Wensleydale, Yorkshire Dales National Park, North Yorkshire
© Guy Edwardes/Minden Picture
A cracking place for crumbly cheese
Breathe in the fresh air of the Yorkshire Dales. Dewy mornings, grazing sheep, miles and miles of dry stone walls and of course, the big cheese itself. Wallace & Gromit fans will be very familiar with this bit of the Dales, Wensleydale, and its cheese of the same name. The animated duo's famous affinity for the local delicacy - which Wallace likes because producers thought it made his face look 'nice and toothy' - helped boost interest in Wensleydale, which up until the early 1990s had seen a fall in sales. Upper Wensleydale’s main town, Hawes, is home to the Wensleydale Creamery, which makes about 4,000 tonnes of the famous cheese annually.

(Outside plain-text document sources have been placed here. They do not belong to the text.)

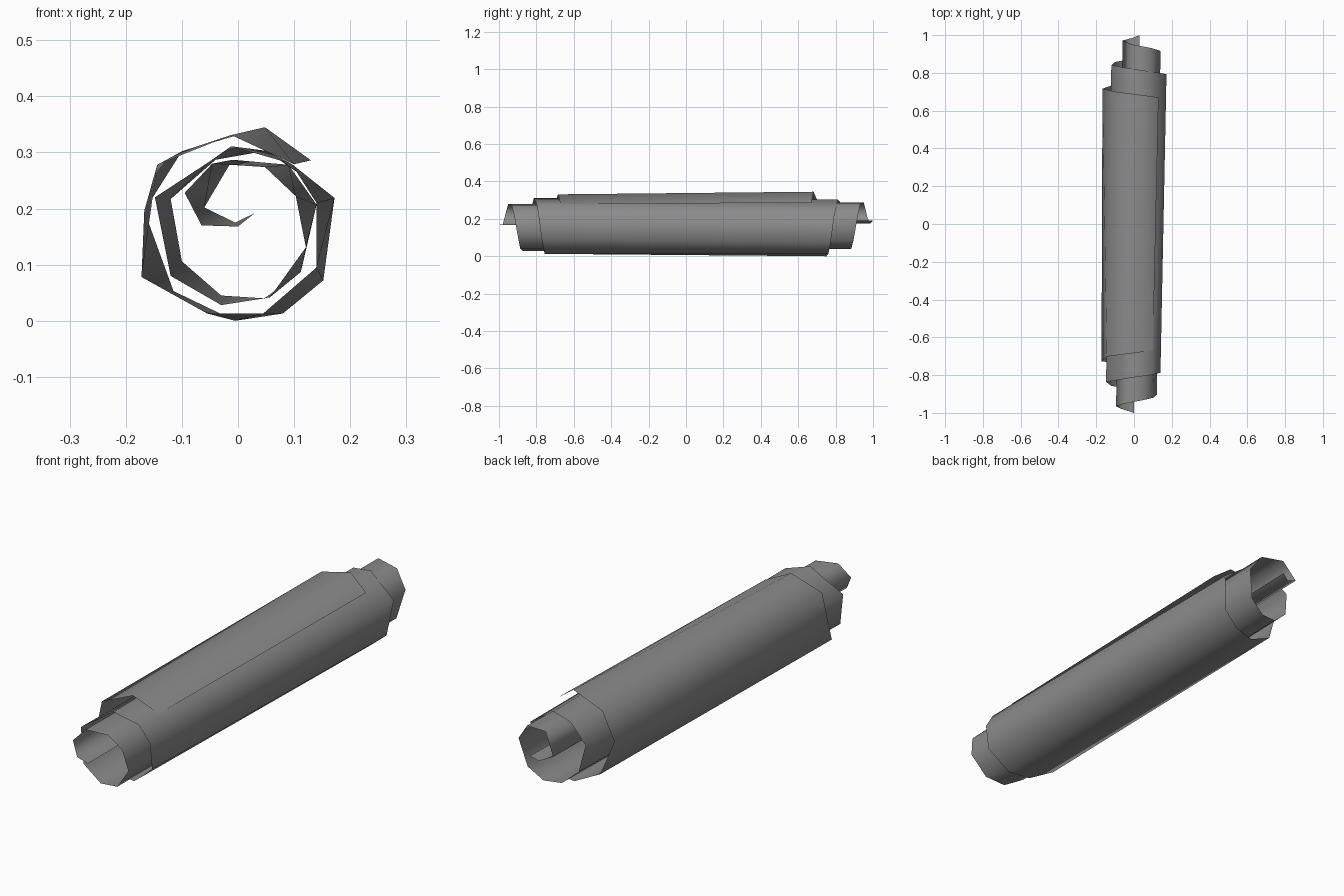
import bpy, bmesh
from mathutils import Vector

if "Cube" in bpy.data.objects:
    bpy.data.objects.remove(bpy.data.objects["Cube"])

# Spiral outlines (x, z) of the two ends, from the inner tip to the outer flap
front = [(0, .168), (-.065, .17), (-.095, .228), (-.046, .28), (.048, .274), (.103, .222),
         (.121, .131), (.057, .042), (-.03, .028), (-.12, .08), (-.148, .22), (-.052, .283),
         (-.012, .311), (.095, .28), (.14, .21), (.14, .095), (.045, .013), (-.055, .013),
         (-.172, .078), (-.144, .278), (-.012, .331), (.10, .279)]
back = [(.03, .192), (-.005, .175), (-.06, .202), (-.01, .287), (.09, .278), (.14, .207),
        (.112, .087), (.047, .04), (-.03, .045), (-.1, .106), (-.12, .217), (-.04, .287),
        (.05, .303), (.172, .219), (.152, .072), (.08, .013), (-.005, 0), (-.115, .053),
        (-.167, .196), (-.1, .302), (.048, .345), (.13, .286)]


def end_points(outline, side):
    """Sheet end whose length shrinks along the spiral from 1.0 to 0.67."""
    pts = [Vector(p) for p in outline]
    run = [0.0]
    for a, b in zip(pts, pts[1:]):
        run.append(run[-1] + (b - a).length)
    return [(p.x, side * (1 - .33 * (s / run[-1]) ** .79), p.y) for p, s in zip(pts, run)]


def gap(a, b):
    """Distance between two points seen along the roll."""
    return (a.co.xz - b.co.xz).length


# Rolled sheet: a triangle strip zigzagging between the two ends
bm = bmesh.new()
f = [bm.verts.new(p) for p in end_points(front, -1)]
b = [bm.verts.new(p) for p in end_points(back, 1)]
i = j = 0
while i < len(f) - 1 or j < len(b) - 1:
    step_front = j == len(b) - 1 or (
        i < len(f) - 1 and gap(f[i + 1], b[j]) < gap(f[i], b[j + 1]))
    if step_front:
        bm.faces.new((f[i], f[i + 1], b[j])).smooth = True
        i += 1
    else:
        bm.faces.new((f[i], b[j + 1], b[j])).smooth = True
        j += 1
mesh = bpy.data.meshes.new("rolled_sheet")
bm.to_mesh(mesh)
bm.free()
roll = bpy.data.objects.new("rolled_sheet", mesh)
bpy.context.collection.objects.link(roll)

# Dark grey sheet
mat = bpy.data.materials.new("dark_grey")
mat.diffuse_color = (.26, .26, .26, 1)
mat.use_nodes = True
mat.node_tree.nodes["Principled BSDF"].inputs["Base Color"].default_value = mat.diffuse_color
mesh.materials.append(mat)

Cheese aside, another staple of Wensleydale, and the surrounding Yorkshire Dales National Park, are the 5,000 miles of dry stone walls that have crisscrossed the landscape for centuries. The walls were built by farmers to mark boundaries and to keep their cows and sheep from wandering off. The walls are considered 'dry' because they were built with no mortar to bind the stones together. Larger stones form a base for the wall, upon which smaller stones are stacked to create two parallel wall faces, constructed simultaneously. More stones are then used to fill in the gap between the two wall faces, with gravity doing the rest. While that may sound flimsy, a well-constructed dry stone wall can last at least 100 years.